These recommendations include:
- Extending waivers to the federal anti-kickback statute and the Stark law to all accountable care organizations and to entities implementing other alternative payment models that meet certain value-based requirements.
- Extending exceptions to these laws to include donations and financial support for a broad range of health information technology and training, including cybersecurity programs.
- Congressional action to expand the HHS Secretary’s MACRA-mandated report to specifically address whether these fraud and abuse laws create unnecessary barriers to integrated care delivery and payment, and whether they should be modified to effectively limit fraud and abuse without blocking activities aimed at providing better care at lower costs.
- Legislation to grant the Office of Inspector General and the Centers for Medicare & Medicaid Services increased discretion to develop exceptions to these laws that are consistent with cost-and-quality policy objectives.
The paper makes it clear that, despite recent improvements, the current legal framework is still incompatible with the potential to achieve significant improvements that patients desire through value-based care.
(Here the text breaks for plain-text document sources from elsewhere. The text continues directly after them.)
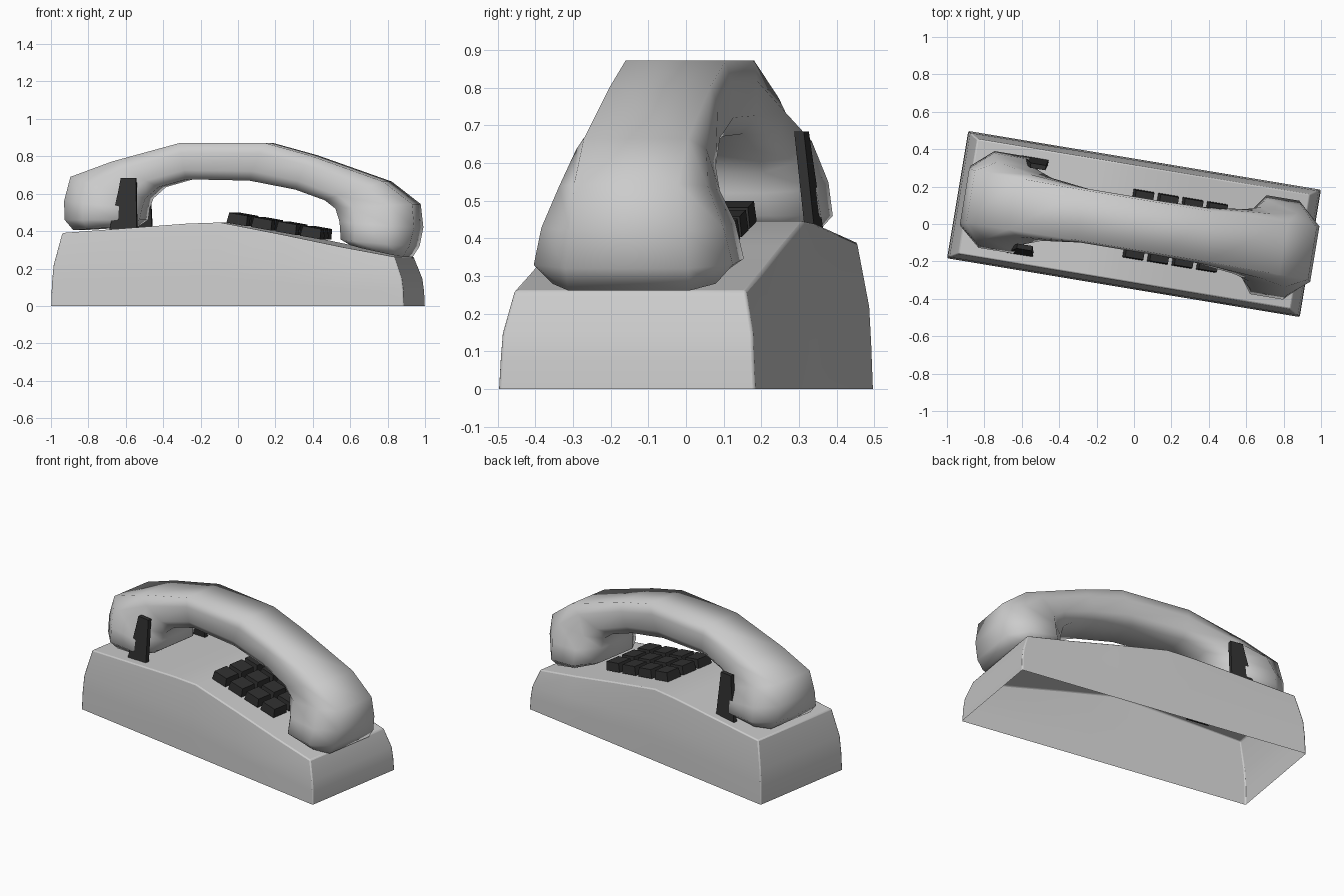
import bpy, bmesh, math
from mathutils import Matrix

if "Cube" in bpy.data.objects:
    bpy.data.objects.remove(bpy.data.objects["Cube"])

YAW = Matrix.Rotation(math.radians(-9.45), 4, 'Z')   # whole phone is turned a little

dark = bpy.data.materials.new("dark_plastic")
dark.diffuse_color = (0.03, 0.03, 0.03, 1)
dark.use_nodes = True
dark.node_tree.nodes["Principled BSDF"].inputs["Base Color"].default_value = dark.diffuse_color


def finish(bm, name, mat=None, smooth=None, bevel=0):
    bmesh.ops.recalc_face_normals(bm, faces=bm.faces)
    bm.transform(YAW)
    me = bpy.data.meshes.new(name)
    bm.to_mesh(me)
    bm.free()
    ob = bpy.data.objects.new(name, me)
    bpy.context.collection.objects.link(ob)
    if mat:
        me.materials.append(mat)
    if bevel:
        m = ob.modifiers.new("bevel", 'BEVEL')
        m.width, m.segments, m.limit_method = bevel, 2, 'ANGLE'
        m.angle_limit = math.radians(40)
    if smooth:
        bpy.ops.object.select_all(action='DESELECT')
        ob.select_set(True)
        bpy.context.view_layer.objects.active = ob
        bpy.ops.object.shade_smooth_by_angle(angle=math.radians(smooth))
    return ob


def bridge(bm, rings):
    for a, b in zip(rings, rings[1:]):
        n = len(a)
        for i in range(n):
            j = (i + 1) % n
            bm.faces.new((a[i], a[j], b[j], b[i]))


# Base: open-bottomed shell with an arched top
TOP = [(-1, .39), (-.25, .44), (-.05, .446), (.33, .38), (.68, .315), (1, .262)]
bm = bmesh.new()
rings = []
for frac, du, dv in [(0, 0, 0), (.3, .003, .004), (.56, .012, .008), (1, .055, .034)]:
    hu, hv = .956 - du, .345 - dv
    front = [bm.verts.new((u * hu, -hv, h * frac)) for u, h in TOP]
    back = [bm.verts.new((u * hu, hv, h * frac)) for u, h in reversed(TOP)]
    rings.append(front + back)
bridge(bm, rings)
last, n = rings[-1], len(TOP)
for i in range(n - 1):
    bm.faces.new((last[i], last[i + 1], last[2 * n - 2 - i], last[2 * n - 1 - i]))
finish(bm, "base", smooth=35, bevel=.007)

# Handset: octagonal sections, inner point, outer point, half widths (inner, middle, outer)
SECTIONS = [
    ((.63, .325), (.92, .262), (.13, .22, .165)),
    ((.58, .355), (.957, .32), (.14, .268, .165)),
    ((.572, .45), (.98, .42), (.13, .245, .15)),
    ((.55, .52), (.967, .545), (.13, .20, .14)),
    ((.49, .565), (.81, .665), (.12, .175, .14)),
    ((.33, .622), (.41, .805), (.115, .15, .135)),
    ((.08, .67), (.165, .872), (.11, .145, .135)),
    ((-.26, .677), (-.29, .872), (.11, .145, .135)),
    ((-.41, .635), (-.66, .772), (.12, .17, .14)),
    ((-.48, .575), (-.885, .69), (.13, .21, .14)),
    ((-.50, .52), (-.918, .56), (.13, .25, .15)),
    ((-.51, .46), (-.912, .46), (.14, .262, .165)),
    ((-.56, .425), (-.865, .405), (.13, .22, .165)),
]
bm = bmesh.new()
rings = []
for (ui, zi), (uo, zo), (wi, wm, wo) in SECTIONS:
    half = [(0, wi), (.25, wm), (.72, wm), (1, wo)]
    outline = half + [(t, -w) for t, w in reversed(half)]
    rings.append([bm.verts.new((ui + (uo - ui) * t, w, zi + (zo - zi) * t))
                  for t, w in outline])
bridge(bm, rings)
bm.faces.new(rings[0])
bm.faces.new(rings[-1])
finish(bm, "handset", smooth=89)

# Cradle clips: thin blades leaning in at the top, one on each side
CLIP = [(-.655, .40), (-.61, .61), (-.597, .684), (-.515, .684), (-.505, .40)]
for side, name in ((-1, "front_clip"), (1, "back_clip")):
    bm = bmesh.new()
    rings = []
    for off in (-.013, .013):
        rings.append([bm.verts.new((u, side * (.251 - (z - .40) * .115 + off), z))
                      for u, z in CLIP])
    bridge(bm, rings)
    bm.faces.new(rings[0])
    bm.faces.new(rings[1])
    finish(bm, name, dark)

# Keypad: four by three tapered keys following the slope of the base
slope = Matrix.Rotation(math.radians(10), 4, 'Y')
for c in range(4):
    for r in range(3):
        bm = bmesh.new()
        bmesh.ops.create_cube(bm, size=1)
        for v in bm.verts:
            s = .1 if v.co.z > 0 else .11
            v.co = (v.co.x * s, v.co.y * s, v.co.z * .055)
        u = .027 + c * .133
        place = Matrix.Translation((u, (r - 1) * .13, .463 - .176 * (u - .027)))
        bm.transform(place @ slope)
        finish(bm, f"key_{c}_{r}", dark)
“The failure to modernize the fraud and abuse framework threatens to impede meaningful progress. Unwilling to risk penalty under the Anti-Kickback Statute or the Physician Self-Referral (Stark) Law, stakeholders may be discouraged from entering into arrangements that could help achieve better outcomes for patients and support public policy goals regarding health system transformation,” the authors wrote.